AHRQ Views: Blog posts from AHRQ leaders
New Decision Aids Support Shared Decisionmaking for Lung Cancer Screening
By Richard Ricciardi, Ph.D., N.P., Senior Nursing Advisor for AHRQ, and Monique D. Cohen, Ph.D., M.P.H., Health Scientist Administrator, AHRQ Center for Evidence and Practice Improvement
While smoking rates continue to decline, tobacco remains among the nation’s most pernicious health threats. About 17 percent of adults—40 million Americans—are smokers, according to Federal estimates. Each year, 150,000 people die from lung cancer.
For some adults, annual lung cancer screening could lead to an early diagnosis and life-saving treatment. The decision can be difficult, however; lung cancer screening carries potential harms as well as benefits. Helping to navigate these complexities is why AHRQ developed a new suite of tools to assist clinicians and patients make informed decisions about lung cancer screening.
AHRQ's tools are aimed at a specific audience—adults aged 55 to 80 years who have smoked the equivalent of one pack a day for at least 30 years and who continue to smoke or who have quit less than 15 years ago. These decision aids are based in part upon U.S. Preventive Services Task Force recommendations, which were developed through a systematic review and consideration of current evidence for lung cancer screening.
AHRQ's new tools help simplify conversations and decisionmaking among patients and primary care clinicians about low-dose computed tomography (LDCT), the only endorsed screening strategy for lung cancer:
- For patients: Is Lung Cancer Screening Right for Me? A Decision Aid for People Considering Lung Cancer Screening With Low-Dose Computed Tomography.
- For patients and their health care professionals: Is Lung Cancer Screening Right for Me? A Decisionmaking Tool for You and Your Health Care Professional.
- For primary care clinicians: Lung Cancer Screening: A Summary Guide for Primary Care Clinicians and Lung Cancer Screening: A Clinician’s Checklist.
Patients can use these tools effectively to learn the facts about lung cancer, compare the benefits and harms of screening with LDCT, evaluate how their own values relate to screening, and learn about insurance coverage.
Primary care teams, including physicians, physician assistants, nurse practitioners, and clinical nurse specialists, may use the summary guide and checklist to help them meet the Centers for Medicare & Medicaid Services criteria for lung cancer screening counseling and shared decisionmaking. In addition, registered nurses working on primary care teams are well positioned to help educate patients about lung cancer screening and facilitate the patient’s use of AHRQ's decisionmaking tools.

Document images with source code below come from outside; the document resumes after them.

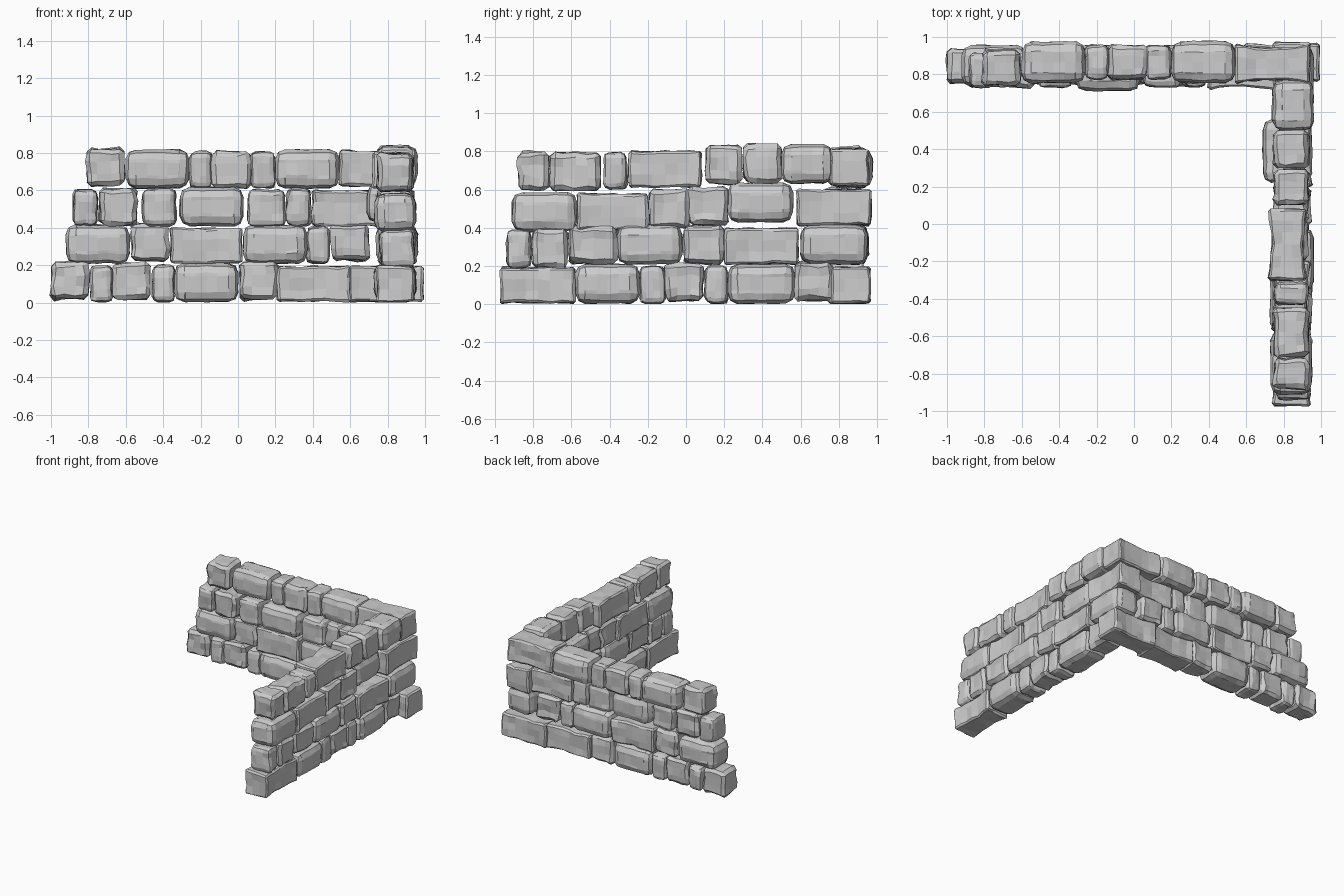
import bpy, bmesh, random
from mathutils import Vector, noise

if "Cube" in bpy.data.objects:
    bpy.data.objects.remove(bpy.data.objects["Cube"])

random.seed(4)

# kind: (height, depth, chamfer, bevel segments, end flare, roughness)
KINDS = {
    "R": (0.205, 0.220, 0.052, 2, 0.00, 0.007),   # rounded long stone
    "B": (0.200, 0.190, 0.022, 1, 0.06, 0.016),   # squarish block
    "T": (0.195, 0.180, 0.030, 2, 0.00, 0.011),   # thin filler
    "S": (0.190, 0.205, 0.012, 1, 0.18, 0.012),   # flared slab
}


def stone(name, kind, a, b, across, z0, along_y, seed):
    """Chamfered box with grid cuts, flared ends and a chipped surface."""
    h, d, cham, segs, flare, rough = KINDS[kind]
    size = Vector((b - a, d, h))
    bm = bmesh.new()
    bmesh.ops.create_cube(bm, size=1)
    for v in bm.verts:
        v.co = Vector([c * s for c, s in zip(v.co, size)])
    bmesh.ops.bevel(bm, geom=bm.edges[:], offset=min(cham, size.x * 0.3),
                    segments=segs, profile=0.5, affect='EDGES')
    # grid cuts so the faces can be chipped
    for axis in range(3):
        n = max(2, round(size[axis] / 0.06))
        for i in range(1, n):
            co, no = Vector(), Vector()
            co[axis] = (i / n - 0.5) * size[axis]
            no[axis] = 1
            bmesh.ops.bisect_plane(bm, geom=bm.verts[:] + bm.edges[:] + bm.faces[:],
                                   plane_co=co, plane_no=no, dist=1e-5)
    off = Vector((seed * 3.7, seed * 1.3, seed * 2.1))
    for v in bm.verts:
        u = 2 * v.co.x / size.x
        waist = flare * (1 - u * u)
        v.co.y *= 1 - waist
        v.co.z *= 1 - waist * 0.2
        v.co += noise.noise_vector(v.co * 13 + off) * rough
        v.co += Vector([random.uniform(-1, 1) for _ in range(3)]) * 0.0022
    # place in the wall
    for v in bm.verts:
        x, y, z = v.co
        along = x + (a + b) / 2
        z = max(z + z0 + h / 2, 0)
        v.co = (across - y, along, z) if along_y else (along, across + y, z)
    bmesh.ops.recalc_face_normals(bm, faces=bm.faces[:])
    me = bpy.data.meshes.new(name)
    bm.to_mesh(me)
    bm.free()
    bpy.context.collection.objects.link(bpy.data.objects.new(name, me))


# rows from the ground up: (kind, start, end, [across shift, z shift])
BACK = [
    [("B", -1, -.80), ("T", -.79, -.67), ("B", -.67, -.47), ("T", -.46, -.34),
     ("R", -.34, 0), ("B", .01, .21), ("S", .21, .60), ("S", .59, .99, .02)],
    [("R", -.92, -.58), ("B", -.57, -.37), ("S", -.36, .02), ("R", .03, .37),
     ("T", .37, .49), ("B", .50, .70)],
    [("T", -.88, -.75), ("B", -.74, -.54, 0, -.01), ("T", -.51, -.33), ("R", -.31, .03),
     ("T", .05, .25), ("T", .26, .39), ("S", .40, .76)],
    [("B", -.81, -.61, -.03), ("R", -.60, -.26), ("T", -.26, -.14), ("B", -.14, .07, 0, -.015),
     ("T", .07, .20), ("R", .20, .54), ("S", .54, .94, -.01, .01)],
]
SIDE = [
    [("S", -.97, -.58), ("R", -.58, -.24), ("T", -.24, -.11), ("B", -.11, .09),
     ("T", .10, .22), ("R", .22, .57), ("B", .57, .77)],
    [("T", -.94, -.81, 0, -.02), ("B", -.80, -.62, 0, -.03), ("B", -.61, -.36, 0, -.01),
     ("R", -.36, -.02), ("B", -.01, .20, 0, -.01), ("S", .20, .59), ("R", .60, .95)],
    [("R", -.91, -.57, 0, -.03), ("S", -.57, -.20, 0, -.02), ("B", -.19, .02, 0, -.02),
     ("B", .02, .22, 0, -.01), ("R", .22, .56, -.04, .02), ("S", .58, .97)],
    [("B", -.88, -.72, 0, -.025), ("B", -.71, -.45, 0, -.03), ("T", -.43, -.31, 0, -.01),
     ("S", -.30, .08, -.02), ("B", .10, .29, 0, .01), ("B", .30, .50, 0, .016),
     ("R", .50, .77, .01, .02)],
]
ROW_Z = (0.004, 0.21, 0.41, 0.612)

for wall, rows, centres, along_y in (
        ("back", BACK, (.845, .845, .822, .865), False),
        ("side", SIDE, (.84, .85, .84, .84), True)):
    for r, row in enumerate(rows):
        for i, (kind, a, b, *shift) in enumerate(row):
            da, dz = (shift + [0, 0])[:2]
            dz += 0.012 if kind == "B" else 0
            stone(f"{wall}_wall_row{r + 1}_stone{i + 1}", kind, a, b,
                  centres[r] + da, ROW_Z[r] + dz, along_y, r * 11 + i + along_y * 50)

The tools provide important context for clinician-patient interactions. Patients should understand, for example, that screening is not a substitute for quitting smoking; the most important way to lower the chance of dying from lung cancer is to stop smoking. The tools also emphasize that screening is a process; an abnormal LDCT scan does not necessarily mean cancer but may call for additional testing to determine a diagnosis. In addition, while screening may carry risks (such as false positives, which can lead to unneeded treatment), LDCT, through early detection of cancer, may help avoid diagnosis at an advanced stage when treatment is much less effective. About 9 out of every 10 people with lung cancer die from the disease because it is found after it has spread.
AHRQ's lung cancer screening tools add to the suite of decision aids from AHRQ's Effective Health Care Program. Previously developed tools are available to help clinicians and patients work together to make informed treatment decisions about urinary incontinence in women, osteoporosis in post-menopausal women, and localized prostate cancer in men.
With this inventory of products, AHRQ underscores its ongoing commitment to evidence and meaningful collaborations between patients and their health care team of physicians, nurses, and physician assistants. It's a combination that increases the odds for better care—and, in some cases, can save a life.